▶ _ASSIGNMENT_
Return, unchanged and with no pictures, the lines below from the very first through the one that contains "return (x, r".
↓
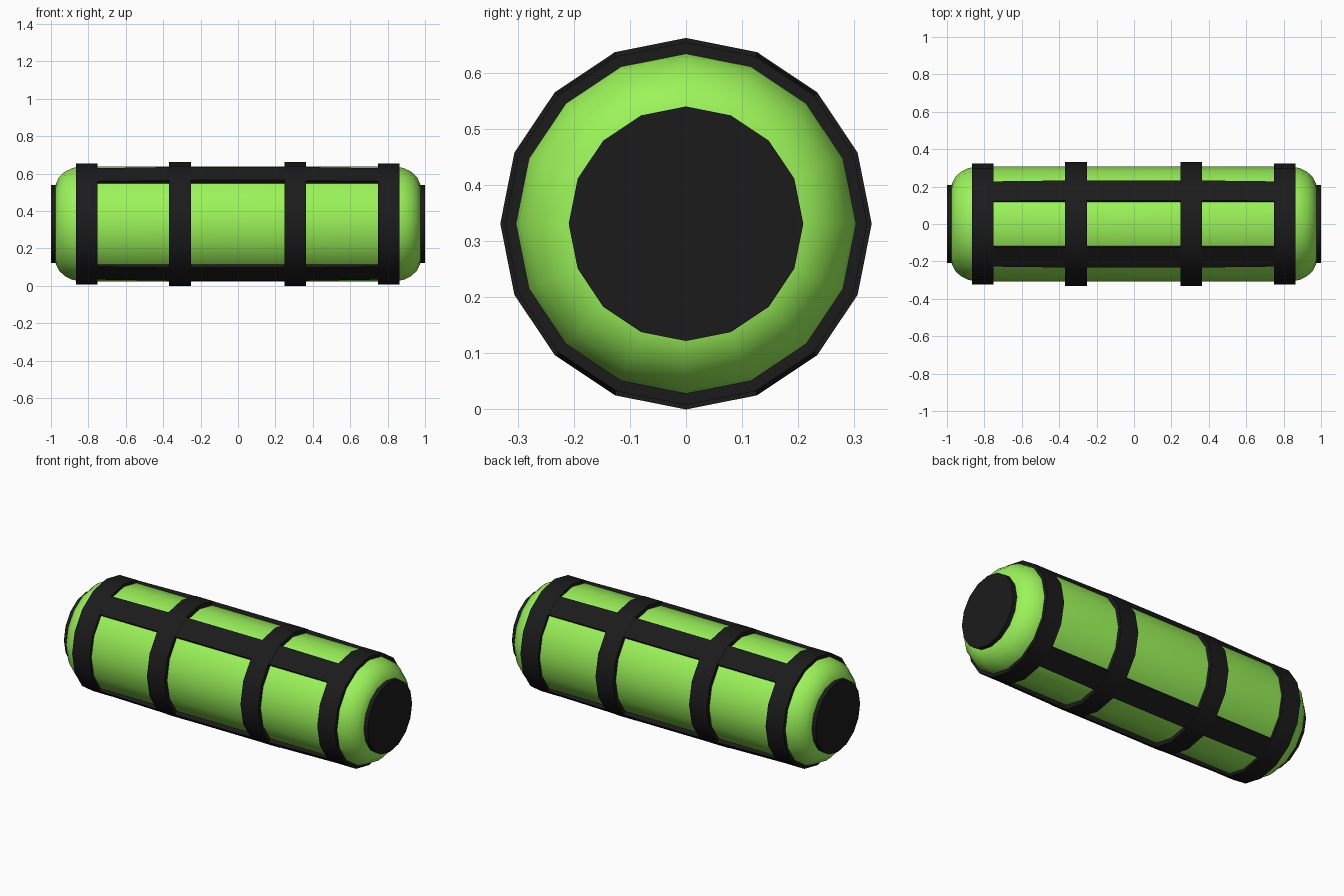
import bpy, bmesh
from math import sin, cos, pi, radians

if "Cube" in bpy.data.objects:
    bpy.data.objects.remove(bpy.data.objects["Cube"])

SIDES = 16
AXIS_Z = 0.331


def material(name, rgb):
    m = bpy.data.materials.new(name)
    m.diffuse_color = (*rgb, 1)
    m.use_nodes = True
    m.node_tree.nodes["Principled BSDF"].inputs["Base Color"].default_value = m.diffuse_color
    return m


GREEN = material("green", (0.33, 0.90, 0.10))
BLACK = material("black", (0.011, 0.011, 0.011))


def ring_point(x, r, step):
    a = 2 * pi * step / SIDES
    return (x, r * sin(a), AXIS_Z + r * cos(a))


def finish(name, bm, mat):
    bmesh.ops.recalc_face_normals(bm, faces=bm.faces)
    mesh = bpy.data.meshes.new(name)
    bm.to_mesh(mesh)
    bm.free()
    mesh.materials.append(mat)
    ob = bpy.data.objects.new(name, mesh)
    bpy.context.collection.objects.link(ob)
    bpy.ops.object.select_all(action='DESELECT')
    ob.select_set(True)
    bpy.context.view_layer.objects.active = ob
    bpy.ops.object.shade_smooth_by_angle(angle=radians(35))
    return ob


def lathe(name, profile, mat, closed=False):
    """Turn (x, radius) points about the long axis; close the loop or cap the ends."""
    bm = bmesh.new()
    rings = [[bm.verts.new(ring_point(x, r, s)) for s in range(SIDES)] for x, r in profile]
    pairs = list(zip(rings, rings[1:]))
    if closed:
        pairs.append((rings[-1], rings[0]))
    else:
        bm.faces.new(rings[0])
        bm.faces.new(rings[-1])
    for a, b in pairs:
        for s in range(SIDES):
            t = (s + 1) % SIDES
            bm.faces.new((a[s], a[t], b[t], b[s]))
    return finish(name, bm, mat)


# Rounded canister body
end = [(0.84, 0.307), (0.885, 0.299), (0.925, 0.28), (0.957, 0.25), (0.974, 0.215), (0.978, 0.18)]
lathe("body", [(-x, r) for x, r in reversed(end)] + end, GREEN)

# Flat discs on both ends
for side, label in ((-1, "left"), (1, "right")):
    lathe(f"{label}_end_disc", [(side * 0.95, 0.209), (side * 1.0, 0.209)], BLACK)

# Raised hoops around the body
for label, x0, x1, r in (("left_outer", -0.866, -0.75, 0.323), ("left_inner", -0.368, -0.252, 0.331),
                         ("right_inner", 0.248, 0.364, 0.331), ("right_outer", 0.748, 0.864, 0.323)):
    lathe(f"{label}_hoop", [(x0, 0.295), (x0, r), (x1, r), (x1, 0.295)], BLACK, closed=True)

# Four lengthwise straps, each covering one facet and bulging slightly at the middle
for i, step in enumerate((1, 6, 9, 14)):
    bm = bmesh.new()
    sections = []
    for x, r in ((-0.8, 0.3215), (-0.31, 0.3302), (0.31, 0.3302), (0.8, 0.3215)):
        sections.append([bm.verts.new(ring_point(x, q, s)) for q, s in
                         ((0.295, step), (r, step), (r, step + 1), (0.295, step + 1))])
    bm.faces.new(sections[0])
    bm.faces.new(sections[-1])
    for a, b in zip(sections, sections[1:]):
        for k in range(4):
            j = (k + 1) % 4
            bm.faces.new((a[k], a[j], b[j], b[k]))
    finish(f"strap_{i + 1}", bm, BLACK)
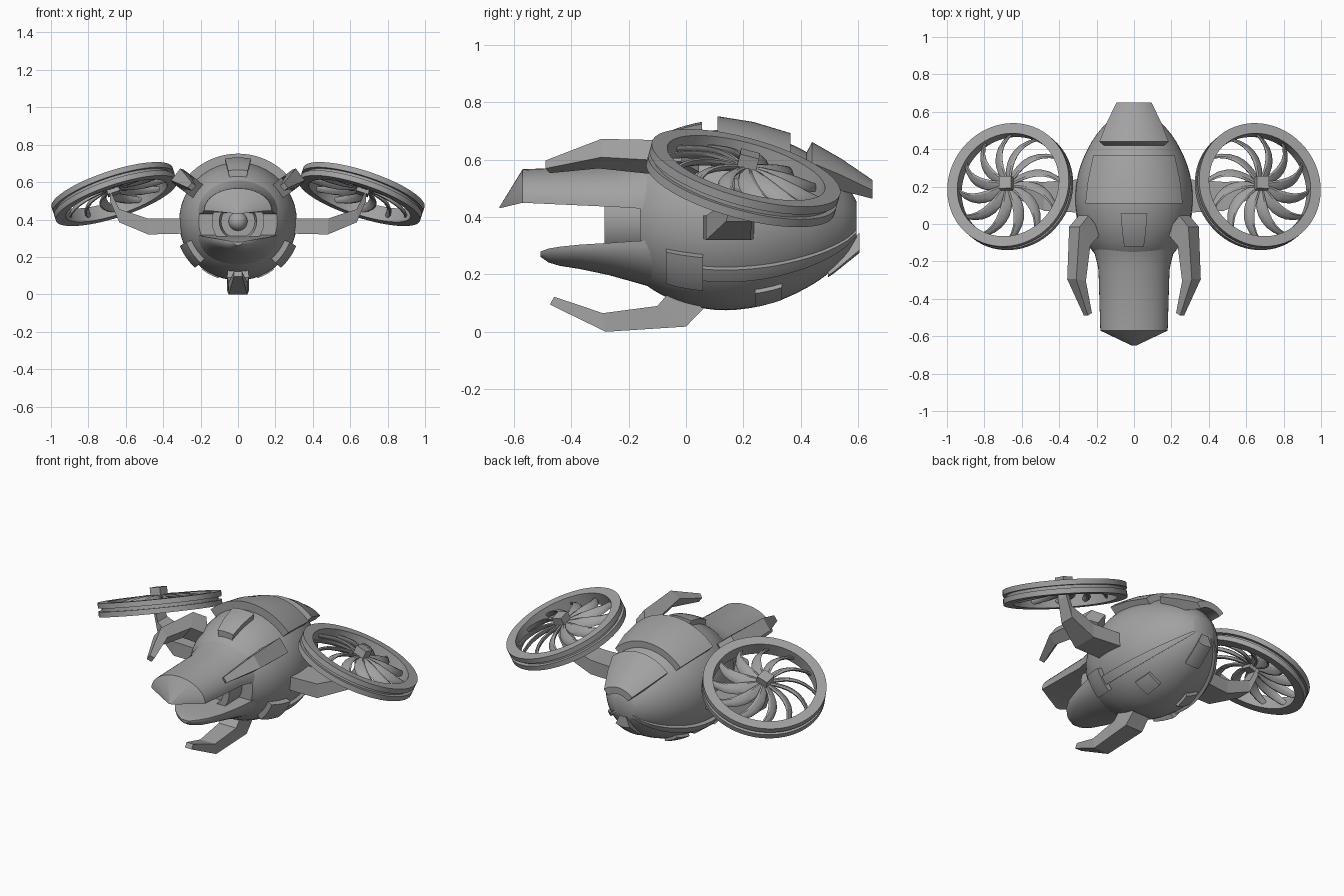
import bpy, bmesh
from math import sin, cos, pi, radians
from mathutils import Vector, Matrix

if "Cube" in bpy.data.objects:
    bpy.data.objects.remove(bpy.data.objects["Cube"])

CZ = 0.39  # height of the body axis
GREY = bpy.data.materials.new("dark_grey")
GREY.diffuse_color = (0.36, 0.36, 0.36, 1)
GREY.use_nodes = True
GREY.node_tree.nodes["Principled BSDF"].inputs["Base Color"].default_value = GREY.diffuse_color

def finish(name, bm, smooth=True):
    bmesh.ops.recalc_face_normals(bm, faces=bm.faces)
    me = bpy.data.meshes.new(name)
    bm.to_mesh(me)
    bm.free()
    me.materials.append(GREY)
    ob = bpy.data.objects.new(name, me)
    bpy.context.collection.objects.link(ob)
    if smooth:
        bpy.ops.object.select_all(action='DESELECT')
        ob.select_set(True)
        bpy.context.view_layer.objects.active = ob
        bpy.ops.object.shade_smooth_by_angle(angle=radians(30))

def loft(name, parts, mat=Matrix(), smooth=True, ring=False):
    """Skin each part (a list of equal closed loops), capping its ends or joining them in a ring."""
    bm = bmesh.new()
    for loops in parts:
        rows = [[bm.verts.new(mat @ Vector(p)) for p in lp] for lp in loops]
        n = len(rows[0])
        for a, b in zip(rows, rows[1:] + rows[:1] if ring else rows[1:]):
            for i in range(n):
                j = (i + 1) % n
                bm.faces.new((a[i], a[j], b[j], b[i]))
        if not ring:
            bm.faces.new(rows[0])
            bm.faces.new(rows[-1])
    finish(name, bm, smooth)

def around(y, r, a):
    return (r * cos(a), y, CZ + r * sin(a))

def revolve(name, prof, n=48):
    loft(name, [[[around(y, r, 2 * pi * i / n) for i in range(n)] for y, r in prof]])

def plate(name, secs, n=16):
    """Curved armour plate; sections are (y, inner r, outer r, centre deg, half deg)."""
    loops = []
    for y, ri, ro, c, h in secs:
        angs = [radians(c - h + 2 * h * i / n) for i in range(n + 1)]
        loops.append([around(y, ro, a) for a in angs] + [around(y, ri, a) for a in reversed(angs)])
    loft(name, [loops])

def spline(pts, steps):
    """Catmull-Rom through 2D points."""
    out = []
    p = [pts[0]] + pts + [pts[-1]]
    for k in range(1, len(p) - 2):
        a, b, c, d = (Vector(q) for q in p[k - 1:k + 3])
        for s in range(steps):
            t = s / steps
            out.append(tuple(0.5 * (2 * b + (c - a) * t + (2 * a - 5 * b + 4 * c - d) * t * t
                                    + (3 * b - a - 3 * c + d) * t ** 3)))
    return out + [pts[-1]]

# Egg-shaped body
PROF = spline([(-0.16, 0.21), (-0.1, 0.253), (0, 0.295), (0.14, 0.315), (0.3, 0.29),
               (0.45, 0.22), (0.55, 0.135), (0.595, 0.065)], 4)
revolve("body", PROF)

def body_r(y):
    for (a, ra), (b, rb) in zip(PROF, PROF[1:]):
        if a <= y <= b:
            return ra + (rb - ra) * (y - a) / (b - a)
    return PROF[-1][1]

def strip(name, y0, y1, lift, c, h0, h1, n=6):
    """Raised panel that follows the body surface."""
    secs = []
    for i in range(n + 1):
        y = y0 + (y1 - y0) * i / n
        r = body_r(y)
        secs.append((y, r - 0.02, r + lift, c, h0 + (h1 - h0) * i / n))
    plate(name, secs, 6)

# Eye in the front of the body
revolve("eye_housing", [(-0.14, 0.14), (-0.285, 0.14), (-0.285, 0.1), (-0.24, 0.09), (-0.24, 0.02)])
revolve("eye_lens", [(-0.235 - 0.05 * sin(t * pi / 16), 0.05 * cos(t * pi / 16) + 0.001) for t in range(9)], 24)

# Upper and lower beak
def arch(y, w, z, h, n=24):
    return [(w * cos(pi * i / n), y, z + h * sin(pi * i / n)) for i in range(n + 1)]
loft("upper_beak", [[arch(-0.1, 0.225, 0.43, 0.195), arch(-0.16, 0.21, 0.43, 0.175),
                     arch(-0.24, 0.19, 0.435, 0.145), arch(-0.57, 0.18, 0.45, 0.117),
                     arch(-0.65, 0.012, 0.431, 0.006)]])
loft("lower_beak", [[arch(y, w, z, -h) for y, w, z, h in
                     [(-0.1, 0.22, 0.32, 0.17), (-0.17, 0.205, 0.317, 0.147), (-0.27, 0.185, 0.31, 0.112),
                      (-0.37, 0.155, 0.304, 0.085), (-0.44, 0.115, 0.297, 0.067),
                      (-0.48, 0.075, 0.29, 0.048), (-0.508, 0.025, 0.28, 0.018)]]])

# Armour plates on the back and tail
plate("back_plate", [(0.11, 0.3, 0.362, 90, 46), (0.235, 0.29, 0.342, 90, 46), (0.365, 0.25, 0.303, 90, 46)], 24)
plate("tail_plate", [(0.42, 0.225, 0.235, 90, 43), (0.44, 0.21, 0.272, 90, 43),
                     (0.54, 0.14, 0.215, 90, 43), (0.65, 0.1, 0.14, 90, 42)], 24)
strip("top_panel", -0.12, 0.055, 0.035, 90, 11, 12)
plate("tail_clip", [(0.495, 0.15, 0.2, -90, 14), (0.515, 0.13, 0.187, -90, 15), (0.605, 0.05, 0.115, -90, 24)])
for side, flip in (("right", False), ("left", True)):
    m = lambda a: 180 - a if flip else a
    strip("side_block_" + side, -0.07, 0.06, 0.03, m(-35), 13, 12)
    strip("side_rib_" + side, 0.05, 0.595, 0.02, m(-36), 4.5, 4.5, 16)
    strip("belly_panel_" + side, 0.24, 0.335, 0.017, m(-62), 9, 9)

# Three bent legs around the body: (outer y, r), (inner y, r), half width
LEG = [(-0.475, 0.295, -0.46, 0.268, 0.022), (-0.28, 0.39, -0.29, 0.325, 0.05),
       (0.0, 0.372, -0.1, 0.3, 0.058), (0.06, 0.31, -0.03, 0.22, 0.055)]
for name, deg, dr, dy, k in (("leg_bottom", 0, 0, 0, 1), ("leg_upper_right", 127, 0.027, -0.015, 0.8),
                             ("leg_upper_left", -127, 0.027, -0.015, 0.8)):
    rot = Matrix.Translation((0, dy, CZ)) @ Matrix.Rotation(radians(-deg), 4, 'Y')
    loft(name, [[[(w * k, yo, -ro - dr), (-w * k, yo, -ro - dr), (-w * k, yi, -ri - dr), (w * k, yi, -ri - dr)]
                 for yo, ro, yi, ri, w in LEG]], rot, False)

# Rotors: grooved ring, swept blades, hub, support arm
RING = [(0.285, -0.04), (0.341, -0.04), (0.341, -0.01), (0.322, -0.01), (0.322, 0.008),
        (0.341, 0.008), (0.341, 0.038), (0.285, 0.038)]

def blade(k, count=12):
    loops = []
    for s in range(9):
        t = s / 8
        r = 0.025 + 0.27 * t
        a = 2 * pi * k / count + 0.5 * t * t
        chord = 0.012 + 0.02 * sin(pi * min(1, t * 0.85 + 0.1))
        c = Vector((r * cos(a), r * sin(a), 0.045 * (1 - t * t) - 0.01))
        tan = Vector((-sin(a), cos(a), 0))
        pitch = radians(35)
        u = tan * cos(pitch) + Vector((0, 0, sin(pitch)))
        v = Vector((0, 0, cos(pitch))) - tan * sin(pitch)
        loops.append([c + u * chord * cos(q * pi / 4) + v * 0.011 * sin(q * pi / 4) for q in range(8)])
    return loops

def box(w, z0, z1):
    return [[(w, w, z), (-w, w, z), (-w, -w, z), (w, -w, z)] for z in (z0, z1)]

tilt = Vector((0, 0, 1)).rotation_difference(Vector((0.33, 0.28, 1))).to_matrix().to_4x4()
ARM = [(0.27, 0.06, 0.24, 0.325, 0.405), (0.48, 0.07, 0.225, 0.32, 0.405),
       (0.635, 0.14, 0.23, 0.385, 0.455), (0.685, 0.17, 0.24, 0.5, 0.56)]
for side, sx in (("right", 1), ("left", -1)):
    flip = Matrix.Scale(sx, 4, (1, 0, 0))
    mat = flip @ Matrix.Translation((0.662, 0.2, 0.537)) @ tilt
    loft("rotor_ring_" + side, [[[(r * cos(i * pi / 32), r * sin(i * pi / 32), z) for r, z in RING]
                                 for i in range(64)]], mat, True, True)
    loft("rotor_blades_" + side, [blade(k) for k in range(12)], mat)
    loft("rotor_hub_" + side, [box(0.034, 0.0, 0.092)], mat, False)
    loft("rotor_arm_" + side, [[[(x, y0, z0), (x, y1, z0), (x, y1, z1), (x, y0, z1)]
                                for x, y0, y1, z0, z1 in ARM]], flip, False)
↑
▶ _ANSWER TO THIS TASK_
import bpy, bmesh
from math import sin, cos, pi, radians

if "Cube" in bpy.data.objects:
    bpy.data.objects.remove(bpy.data.objects["Cube"])

SIDES = 16
AXIS_Z = 0.331


def material(name, rgb):
    m = bpy.data.materials.new(name)
    m.diffuse_color = (*rgb, 1)
    m.use_nodes = True
    m.node_tree.nodes["Principled BSDF"].inputs["Base Color"].default_value = m.diffuse_color
    return m


GREEN = material("green", (0.33, 0.90, 0.10))
BLACK = material("black", (0.011, 0.011, 0.011))


def ring_point(x, r, step):
    a = 2 * pi * step / SIDES
    return (x, r * sin(a), AXIS_Z + r * cos(a))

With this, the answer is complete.